His second and final World Championship, in 1970, was the sweetest of all. A Robinson was the Series MVP that time as well – but that was the time for Brooks to shine. So why was it so sweet for Frank? He won it against the same Cincinnati Reds who had dumped him five years earlier.
What a career
It’s interesting to see how the oddsmakers view it.
If you really think your faves have a chance at the Oval Office, you might be able to clean up on this. For example, you can get 25-1 on Elizabeth Warren, so a bet of ten grand lands you a check for a quarter of a million if she makes it to the White House. Righteous bucks.
Or as she would say, righteous wampum.
Trump is, as you might expect, approximately an even money bet (21-10), since he’s more or less certain of the GOP nomination, and about a coin flip in the general election.
A bet for Kamala Harris only pays off 6-1 at this moment. That doesn’t seem like a good bet to me. A lot can happen between now and then, and that’s not much reward for your risk. Kamala has really been established as a betting favorite, which surprised me. I like her well enough, but I didn’t know she had that much swagger. She only pays off 10-3 on a bet to win the Democratic nomination.
Beto is the next favorite for the nomination, even though he hasn’t even declared. The best payoff on him is 13-2 to win the nomination. Biden is next, with the best odds being 7-1. There is a sizeable gap after those three. Bernie pays off at 12-1, Warren at 14-1. At this point Cory Booker is a 20-1 shot for the nomination. You can get 33-1 on Hillary if you like the long shots.
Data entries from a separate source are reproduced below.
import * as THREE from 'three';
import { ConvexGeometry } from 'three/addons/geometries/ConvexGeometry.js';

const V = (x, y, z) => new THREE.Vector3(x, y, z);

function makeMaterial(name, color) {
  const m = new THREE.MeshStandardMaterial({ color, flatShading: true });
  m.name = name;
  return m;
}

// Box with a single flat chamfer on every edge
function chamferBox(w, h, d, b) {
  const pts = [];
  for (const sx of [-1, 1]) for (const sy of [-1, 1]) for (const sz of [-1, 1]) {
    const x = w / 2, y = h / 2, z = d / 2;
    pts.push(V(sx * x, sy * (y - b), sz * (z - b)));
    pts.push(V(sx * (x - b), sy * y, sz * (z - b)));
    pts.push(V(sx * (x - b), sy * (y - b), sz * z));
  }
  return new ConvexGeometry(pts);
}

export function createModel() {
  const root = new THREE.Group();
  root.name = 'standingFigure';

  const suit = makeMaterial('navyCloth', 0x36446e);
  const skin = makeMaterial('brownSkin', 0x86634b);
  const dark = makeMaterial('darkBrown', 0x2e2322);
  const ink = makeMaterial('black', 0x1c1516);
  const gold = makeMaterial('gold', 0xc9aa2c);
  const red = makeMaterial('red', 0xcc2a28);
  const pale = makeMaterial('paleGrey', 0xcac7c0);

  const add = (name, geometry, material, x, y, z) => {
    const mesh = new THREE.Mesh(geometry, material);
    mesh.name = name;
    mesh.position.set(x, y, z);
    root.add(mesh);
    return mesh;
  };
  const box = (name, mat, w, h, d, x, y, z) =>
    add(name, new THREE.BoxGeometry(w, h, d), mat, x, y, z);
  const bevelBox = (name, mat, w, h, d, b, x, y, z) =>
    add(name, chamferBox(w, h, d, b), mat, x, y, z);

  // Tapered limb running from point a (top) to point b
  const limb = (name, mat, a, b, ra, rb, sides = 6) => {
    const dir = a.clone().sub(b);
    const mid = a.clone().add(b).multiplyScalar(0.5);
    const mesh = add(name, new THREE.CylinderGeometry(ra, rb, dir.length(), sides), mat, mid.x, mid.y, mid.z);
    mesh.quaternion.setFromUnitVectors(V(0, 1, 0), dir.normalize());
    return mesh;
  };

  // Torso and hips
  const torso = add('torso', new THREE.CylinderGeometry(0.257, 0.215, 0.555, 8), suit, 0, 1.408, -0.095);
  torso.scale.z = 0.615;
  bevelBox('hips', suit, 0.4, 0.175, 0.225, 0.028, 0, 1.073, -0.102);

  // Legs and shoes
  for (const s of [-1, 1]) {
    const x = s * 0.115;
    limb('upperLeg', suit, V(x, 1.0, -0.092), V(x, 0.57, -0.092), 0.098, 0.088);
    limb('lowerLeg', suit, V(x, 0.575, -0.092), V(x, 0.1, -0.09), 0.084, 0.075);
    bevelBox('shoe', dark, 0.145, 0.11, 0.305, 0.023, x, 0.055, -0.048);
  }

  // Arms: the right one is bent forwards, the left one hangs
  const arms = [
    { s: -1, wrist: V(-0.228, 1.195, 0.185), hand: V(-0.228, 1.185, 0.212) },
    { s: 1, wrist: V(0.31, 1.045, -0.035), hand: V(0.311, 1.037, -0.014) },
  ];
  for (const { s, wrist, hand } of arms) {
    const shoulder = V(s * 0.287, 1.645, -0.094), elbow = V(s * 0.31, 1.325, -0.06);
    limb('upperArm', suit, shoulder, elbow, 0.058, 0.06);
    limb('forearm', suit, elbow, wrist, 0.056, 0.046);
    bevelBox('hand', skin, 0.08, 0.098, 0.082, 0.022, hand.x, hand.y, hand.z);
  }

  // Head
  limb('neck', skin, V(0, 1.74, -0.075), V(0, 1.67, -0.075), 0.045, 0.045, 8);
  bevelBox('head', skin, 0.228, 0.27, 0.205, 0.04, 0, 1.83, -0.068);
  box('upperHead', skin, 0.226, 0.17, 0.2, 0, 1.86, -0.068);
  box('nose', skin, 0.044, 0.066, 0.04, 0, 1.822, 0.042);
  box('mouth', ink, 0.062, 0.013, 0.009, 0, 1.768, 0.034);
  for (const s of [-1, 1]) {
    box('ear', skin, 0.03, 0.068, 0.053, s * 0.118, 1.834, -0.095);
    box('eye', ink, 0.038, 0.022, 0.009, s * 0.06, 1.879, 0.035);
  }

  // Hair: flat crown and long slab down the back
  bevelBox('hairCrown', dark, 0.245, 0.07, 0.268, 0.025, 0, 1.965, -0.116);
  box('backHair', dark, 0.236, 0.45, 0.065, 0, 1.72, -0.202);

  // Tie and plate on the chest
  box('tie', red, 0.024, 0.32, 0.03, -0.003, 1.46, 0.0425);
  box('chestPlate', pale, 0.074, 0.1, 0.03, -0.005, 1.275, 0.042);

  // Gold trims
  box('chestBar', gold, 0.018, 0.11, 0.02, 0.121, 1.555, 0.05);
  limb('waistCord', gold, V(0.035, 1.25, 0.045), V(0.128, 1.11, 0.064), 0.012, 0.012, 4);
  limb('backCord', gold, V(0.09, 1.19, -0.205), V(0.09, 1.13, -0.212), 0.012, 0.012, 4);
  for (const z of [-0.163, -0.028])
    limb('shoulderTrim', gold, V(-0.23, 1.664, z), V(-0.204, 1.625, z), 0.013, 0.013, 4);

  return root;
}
“When Sports Illustrated launched SI Swimsuit in 1964, they chose February because back then there was a gap in sports. But now there is no shortage of sports events in winter, so moving the issue to May aligns us perfectly with the joy that comes with the start of summer.”
I believe the Deltas have a comment to make on this: